Required action: Every record must be copied exactly, except that pictures are dropped.

Entries taken from a collection:
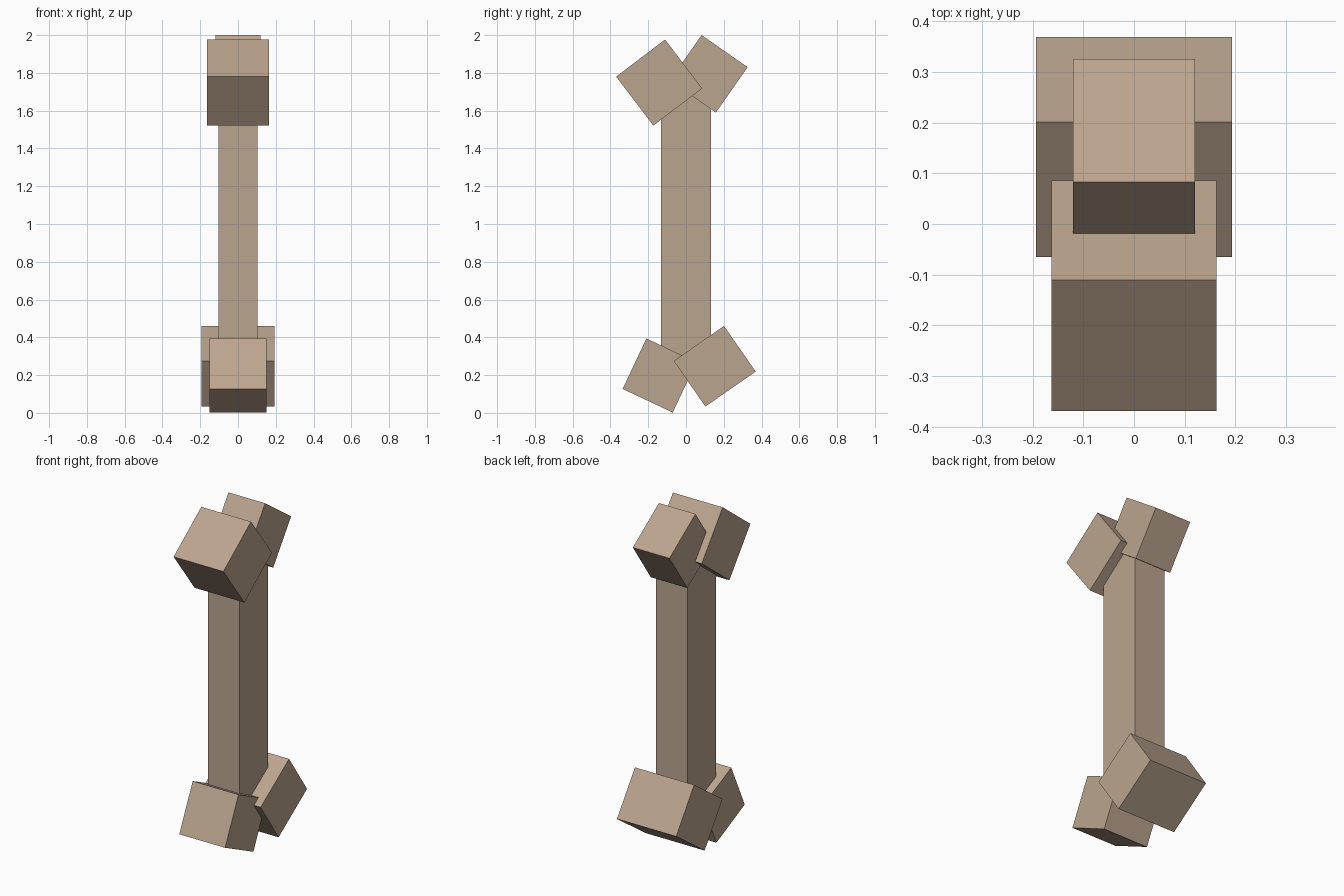
import bpy
from math import radians

if "Cube" in bpy.data.objects:
    bpy.data.objects.remove(bpy.data.objects["Cube"])

bone = bpy.data.materials.new("bone_tan")
bone.diffuse_color = (0.50, 0.376, 0.275, 1)
bone.use_nodes = True
bone.node_tree.nodes["Principled BSDF"].inputs["Base Color"].default_value = bone.diffuse_color


def block(name, center_y, center_z, size, tilt=0):
    """Box centred on x = 0, tilted about the x axis."""
    bpy.ops.mesh.primitive_cube_add(size=1, location=(0, center_y, center_z),
                                    rotation=(radians(tilt), 0, 0))
    obj = bpy.context.object
    obj.name = name
    obj.scale = size
    bpy.ops.object.transform_apply(location=False, rotation=False, scale=True)
    obj.data.materials.append(bone)
    return obj


# Long straight shaft
block("shaft", 0, 1.0, (0.206, 0.266, 1.46))

# Tilted knobs at the upper end
block("upper_front_knob", -0.142, 1.749, (0.326, 0.325, 0.325), 37.2)
block("upper_back_knob", 0.1205, 1.795, (0.24, 0.297, 0.293), -34.9)

# Tilted knobs at the lower end
block("lower_front_knob", -0.14, 0.198, (0.30, 0.293, 0.295), -25.2)
block("lower_back_knob", 0.152, 0.247, (0.388, 0.324, 0.294), 34.8)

Exercise response:
import bpy
from math import radians

if "Cube" in bpy.data.objects:
    bpy.data.objects.remove(bpy.data.objects["Cube"])

bone = bpy.data.materials.new("bone_tan")
bone.diffuse_color = (0.50, 0.376, 0.275, 1)
bone.use_nodes = True
bone.node_tree.nodes["Principled BSDF"].inputs["Base Color"].default_value = bone.diffuse_color


def block(name, center_y, center_z, size, tilt=0):
    """Box centred on x = 0, tilted about the x axis."""
    bpy.ops.mesh.primitive_cube_add(size=1, location=(0, center_y, center_z),
                                    rotation=(radians(tilt), 0, 0))
    obj = bpy.context.object
    obj.name = name
    obj.scale = size
    bpy.ops.object.transform_apply(location=False, rotation=False, scale=True)
    obj.data.materials.append(bone)
    return obj


# Long straight shaft
block("shaft", 0, 1.0, (0.206, 0.266, 1.46))

# Tilted knobs at the upper end
block("upper_front_knob", -0.142, 1.749, (0.326, 0.325, 0.325), 37.2)
block("upper_back_knob", 0.1205, 1.795, (0.24, 0.297, 0.293), -34.9)

# Tilted knobs at the lower end
block("lower_front_knob", -0.14, 0.198, (0.30, 0.293, 0.295), -25.2)
block("lower_back_knob", 0.152, 0.247, (0.388, 0.324, 0.294), 34.8)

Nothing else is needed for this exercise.